Records drawn from a dataset:
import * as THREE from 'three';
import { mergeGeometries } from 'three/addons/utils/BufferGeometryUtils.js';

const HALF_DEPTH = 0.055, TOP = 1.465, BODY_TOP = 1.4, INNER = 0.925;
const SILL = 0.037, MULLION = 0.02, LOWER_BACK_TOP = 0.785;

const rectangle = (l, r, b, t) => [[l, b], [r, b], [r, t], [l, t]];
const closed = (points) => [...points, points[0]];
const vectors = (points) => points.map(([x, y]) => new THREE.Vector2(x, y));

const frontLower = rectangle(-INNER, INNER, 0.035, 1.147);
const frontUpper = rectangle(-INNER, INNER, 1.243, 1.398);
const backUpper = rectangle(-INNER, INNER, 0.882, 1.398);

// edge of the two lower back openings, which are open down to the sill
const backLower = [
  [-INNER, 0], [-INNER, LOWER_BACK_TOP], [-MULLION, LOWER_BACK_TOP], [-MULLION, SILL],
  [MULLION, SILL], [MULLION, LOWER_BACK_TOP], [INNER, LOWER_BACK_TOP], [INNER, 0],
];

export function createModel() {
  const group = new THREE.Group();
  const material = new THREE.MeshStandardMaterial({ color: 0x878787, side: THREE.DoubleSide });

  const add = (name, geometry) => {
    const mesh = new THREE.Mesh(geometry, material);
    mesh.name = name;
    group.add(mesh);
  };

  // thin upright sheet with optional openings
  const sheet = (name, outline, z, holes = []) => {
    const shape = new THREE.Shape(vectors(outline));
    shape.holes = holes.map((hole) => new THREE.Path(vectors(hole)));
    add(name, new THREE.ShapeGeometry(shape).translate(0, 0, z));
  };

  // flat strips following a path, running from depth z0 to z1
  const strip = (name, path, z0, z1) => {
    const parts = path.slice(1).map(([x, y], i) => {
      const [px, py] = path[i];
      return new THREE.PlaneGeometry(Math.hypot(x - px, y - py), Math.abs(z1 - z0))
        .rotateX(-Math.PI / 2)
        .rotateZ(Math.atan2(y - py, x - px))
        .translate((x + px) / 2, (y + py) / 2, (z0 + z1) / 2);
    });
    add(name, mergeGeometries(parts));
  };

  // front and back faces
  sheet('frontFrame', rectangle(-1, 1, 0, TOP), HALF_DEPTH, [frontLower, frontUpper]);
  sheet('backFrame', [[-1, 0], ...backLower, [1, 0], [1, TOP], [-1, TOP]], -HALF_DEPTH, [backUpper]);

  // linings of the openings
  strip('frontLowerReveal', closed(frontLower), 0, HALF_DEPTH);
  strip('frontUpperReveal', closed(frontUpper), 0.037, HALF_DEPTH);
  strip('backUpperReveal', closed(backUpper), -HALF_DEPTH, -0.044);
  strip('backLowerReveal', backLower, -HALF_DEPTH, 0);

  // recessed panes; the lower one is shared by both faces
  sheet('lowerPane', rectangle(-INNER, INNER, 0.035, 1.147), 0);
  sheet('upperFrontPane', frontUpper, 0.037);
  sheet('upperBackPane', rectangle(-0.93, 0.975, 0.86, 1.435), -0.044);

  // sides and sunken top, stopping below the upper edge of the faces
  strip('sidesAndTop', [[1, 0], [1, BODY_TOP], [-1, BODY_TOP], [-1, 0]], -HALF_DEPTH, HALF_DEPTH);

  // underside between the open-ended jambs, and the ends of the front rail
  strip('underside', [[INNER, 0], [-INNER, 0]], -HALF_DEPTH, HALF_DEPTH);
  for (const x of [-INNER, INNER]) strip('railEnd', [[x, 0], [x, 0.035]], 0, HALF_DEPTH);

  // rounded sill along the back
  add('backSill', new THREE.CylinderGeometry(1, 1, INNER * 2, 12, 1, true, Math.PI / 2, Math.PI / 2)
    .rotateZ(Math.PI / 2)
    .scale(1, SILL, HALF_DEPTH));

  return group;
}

...

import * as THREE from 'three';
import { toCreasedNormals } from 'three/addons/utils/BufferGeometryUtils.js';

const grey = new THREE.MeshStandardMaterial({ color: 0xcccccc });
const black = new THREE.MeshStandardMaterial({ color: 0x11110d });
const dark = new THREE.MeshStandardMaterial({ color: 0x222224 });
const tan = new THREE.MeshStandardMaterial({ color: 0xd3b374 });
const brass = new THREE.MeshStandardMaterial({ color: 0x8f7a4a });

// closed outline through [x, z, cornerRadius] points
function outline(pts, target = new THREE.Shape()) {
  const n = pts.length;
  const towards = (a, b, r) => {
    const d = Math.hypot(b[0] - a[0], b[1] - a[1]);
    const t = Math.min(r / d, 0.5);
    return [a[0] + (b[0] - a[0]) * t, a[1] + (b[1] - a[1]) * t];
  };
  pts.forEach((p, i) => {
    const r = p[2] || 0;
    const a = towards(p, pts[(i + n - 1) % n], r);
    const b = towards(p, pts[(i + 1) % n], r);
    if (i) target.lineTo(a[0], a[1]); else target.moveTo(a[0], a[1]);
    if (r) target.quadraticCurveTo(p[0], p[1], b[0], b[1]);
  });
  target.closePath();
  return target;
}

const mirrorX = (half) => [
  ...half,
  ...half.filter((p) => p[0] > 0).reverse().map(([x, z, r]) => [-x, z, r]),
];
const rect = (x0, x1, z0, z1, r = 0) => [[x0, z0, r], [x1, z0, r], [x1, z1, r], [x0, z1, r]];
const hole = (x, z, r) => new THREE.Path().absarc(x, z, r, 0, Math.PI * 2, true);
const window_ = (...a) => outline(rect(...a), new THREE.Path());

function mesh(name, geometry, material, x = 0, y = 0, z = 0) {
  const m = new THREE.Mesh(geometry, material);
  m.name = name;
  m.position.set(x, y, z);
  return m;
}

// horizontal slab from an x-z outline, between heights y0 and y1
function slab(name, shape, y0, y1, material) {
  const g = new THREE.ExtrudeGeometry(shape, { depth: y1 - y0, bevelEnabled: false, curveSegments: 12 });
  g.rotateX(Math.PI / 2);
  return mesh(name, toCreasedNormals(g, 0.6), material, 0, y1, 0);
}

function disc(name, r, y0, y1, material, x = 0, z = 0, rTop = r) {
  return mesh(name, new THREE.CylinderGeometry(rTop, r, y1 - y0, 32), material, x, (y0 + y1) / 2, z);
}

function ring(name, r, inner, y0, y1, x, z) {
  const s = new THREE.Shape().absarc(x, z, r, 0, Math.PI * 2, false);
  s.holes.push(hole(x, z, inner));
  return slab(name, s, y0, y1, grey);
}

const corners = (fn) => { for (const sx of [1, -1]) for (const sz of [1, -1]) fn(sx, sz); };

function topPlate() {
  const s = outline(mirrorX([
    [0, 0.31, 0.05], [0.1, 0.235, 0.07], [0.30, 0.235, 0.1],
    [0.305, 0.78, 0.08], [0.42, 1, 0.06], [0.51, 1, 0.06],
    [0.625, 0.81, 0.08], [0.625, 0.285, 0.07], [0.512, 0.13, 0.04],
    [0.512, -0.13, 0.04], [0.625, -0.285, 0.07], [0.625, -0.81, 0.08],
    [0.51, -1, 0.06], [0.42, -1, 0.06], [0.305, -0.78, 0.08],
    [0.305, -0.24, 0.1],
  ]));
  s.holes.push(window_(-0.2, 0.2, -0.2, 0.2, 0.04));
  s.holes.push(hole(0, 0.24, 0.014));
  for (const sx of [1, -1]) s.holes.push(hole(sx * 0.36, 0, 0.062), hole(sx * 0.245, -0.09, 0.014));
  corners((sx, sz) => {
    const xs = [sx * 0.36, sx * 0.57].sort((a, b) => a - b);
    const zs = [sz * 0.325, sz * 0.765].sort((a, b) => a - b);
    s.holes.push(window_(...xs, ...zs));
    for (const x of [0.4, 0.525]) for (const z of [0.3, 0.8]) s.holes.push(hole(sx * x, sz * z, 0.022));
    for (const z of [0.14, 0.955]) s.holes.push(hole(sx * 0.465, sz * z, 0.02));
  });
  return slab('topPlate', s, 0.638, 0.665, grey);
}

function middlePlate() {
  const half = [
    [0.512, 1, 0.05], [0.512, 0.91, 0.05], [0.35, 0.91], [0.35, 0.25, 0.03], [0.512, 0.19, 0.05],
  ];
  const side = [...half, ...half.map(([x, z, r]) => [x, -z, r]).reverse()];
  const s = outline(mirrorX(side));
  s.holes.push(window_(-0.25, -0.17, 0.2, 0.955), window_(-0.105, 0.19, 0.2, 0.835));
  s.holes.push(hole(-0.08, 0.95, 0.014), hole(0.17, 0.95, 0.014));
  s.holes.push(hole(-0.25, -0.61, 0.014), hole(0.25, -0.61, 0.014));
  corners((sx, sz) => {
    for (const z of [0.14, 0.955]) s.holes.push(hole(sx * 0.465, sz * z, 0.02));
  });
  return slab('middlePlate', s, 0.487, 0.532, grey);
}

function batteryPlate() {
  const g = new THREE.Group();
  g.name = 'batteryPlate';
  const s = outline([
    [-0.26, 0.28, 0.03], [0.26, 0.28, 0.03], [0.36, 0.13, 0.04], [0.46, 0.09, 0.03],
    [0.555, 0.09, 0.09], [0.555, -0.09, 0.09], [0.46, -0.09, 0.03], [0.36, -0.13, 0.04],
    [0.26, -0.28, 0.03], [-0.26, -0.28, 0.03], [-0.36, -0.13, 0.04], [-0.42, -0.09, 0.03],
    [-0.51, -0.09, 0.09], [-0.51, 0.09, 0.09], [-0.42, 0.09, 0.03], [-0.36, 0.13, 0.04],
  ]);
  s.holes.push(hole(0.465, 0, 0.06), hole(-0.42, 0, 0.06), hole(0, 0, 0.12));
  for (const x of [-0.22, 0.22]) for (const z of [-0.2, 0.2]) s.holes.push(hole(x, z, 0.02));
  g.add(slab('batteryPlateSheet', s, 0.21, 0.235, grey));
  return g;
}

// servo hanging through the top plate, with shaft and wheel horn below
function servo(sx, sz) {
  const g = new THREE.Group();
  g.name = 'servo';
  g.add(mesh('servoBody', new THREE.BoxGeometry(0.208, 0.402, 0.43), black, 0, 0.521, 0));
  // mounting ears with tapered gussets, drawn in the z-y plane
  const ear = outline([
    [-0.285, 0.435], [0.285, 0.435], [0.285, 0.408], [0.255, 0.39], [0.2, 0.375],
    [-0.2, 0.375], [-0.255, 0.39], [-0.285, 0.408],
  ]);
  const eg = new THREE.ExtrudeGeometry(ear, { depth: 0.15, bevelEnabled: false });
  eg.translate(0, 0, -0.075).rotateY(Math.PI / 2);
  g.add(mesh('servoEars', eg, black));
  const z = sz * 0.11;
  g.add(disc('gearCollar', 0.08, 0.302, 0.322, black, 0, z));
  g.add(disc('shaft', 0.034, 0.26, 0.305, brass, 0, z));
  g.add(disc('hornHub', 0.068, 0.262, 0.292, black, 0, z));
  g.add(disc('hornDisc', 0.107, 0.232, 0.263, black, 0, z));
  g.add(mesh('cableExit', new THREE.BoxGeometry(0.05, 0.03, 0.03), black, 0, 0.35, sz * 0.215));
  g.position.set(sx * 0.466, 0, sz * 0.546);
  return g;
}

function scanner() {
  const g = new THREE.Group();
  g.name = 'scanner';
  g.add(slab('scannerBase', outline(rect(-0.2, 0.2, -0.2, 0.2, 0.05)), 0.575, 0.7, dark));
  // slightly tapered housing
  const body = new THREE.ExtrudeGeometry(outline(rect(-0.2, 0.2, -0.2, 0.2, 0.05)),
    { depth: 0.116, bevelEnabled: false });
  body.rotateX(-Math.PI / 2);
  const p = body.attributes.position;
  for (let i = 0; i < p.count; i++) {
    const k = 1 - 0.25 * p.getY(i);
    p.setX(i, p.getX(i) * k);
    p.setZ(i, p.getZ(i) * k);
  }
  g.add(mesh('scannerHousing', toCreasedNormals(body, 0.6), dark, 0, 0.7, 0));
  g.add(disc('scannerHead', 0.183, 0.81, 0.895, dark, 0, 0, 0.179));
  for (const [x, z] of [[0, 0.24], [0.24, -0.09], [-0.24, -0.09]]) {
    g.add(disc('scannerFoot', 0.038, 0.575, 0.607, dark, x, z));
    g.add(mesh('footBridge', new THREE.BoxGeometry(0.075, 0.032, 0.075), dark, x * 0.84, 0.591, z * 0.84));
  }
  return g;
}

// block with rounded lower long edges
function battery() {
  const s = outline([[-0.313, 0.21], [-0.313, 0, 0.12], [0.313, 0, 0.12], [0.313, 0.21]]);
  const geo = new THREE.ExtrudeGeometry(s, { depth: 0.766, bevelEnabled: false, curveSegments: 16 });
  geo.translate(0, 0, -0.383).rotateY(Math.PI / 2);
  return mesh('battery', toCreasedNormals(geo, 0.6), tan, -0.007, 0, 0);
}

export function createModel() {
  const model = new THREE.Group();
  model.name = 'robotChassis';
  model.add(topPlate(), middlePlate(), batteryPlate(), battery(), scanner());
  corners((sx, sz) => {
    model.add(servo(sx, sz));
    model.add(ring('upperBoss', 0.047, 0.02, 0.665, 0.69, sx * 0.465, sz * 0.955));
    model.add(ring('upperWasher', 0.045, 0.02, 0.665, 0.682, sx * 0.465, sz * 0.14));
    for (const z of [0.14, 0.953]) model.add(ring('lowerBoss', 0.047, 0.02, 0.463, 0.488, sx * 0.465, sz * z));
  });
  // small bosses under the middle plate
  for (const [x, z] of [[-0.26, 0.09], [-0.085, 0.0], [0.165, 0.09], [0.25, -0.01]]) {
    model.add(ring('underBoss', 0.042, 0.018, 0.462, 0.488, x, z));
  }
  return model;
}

WHAT YOU ARE ASKED TO DO: Set down, from the entries above, exactly the lines from the one with "const [px, py] = path[i];" up to and including the one with "and back faces", and no other lines.

EXERCISE RESPONSE:
      const [px, py] = path[i];
      return new THREE.PlaneGeometry(Math.hypot(x - px, y - py), Math.abs(z1 - z0))
        .rotateX(-Math.PI / 2)
        .rotateZ(Math.atan2(y - py, x - px))
        .translate((x + px) / 2, (y + py) / 2, (z0 + z1) / 2);
    });
    add(name, mergeGeometries(parts));
  };

  // front and back faces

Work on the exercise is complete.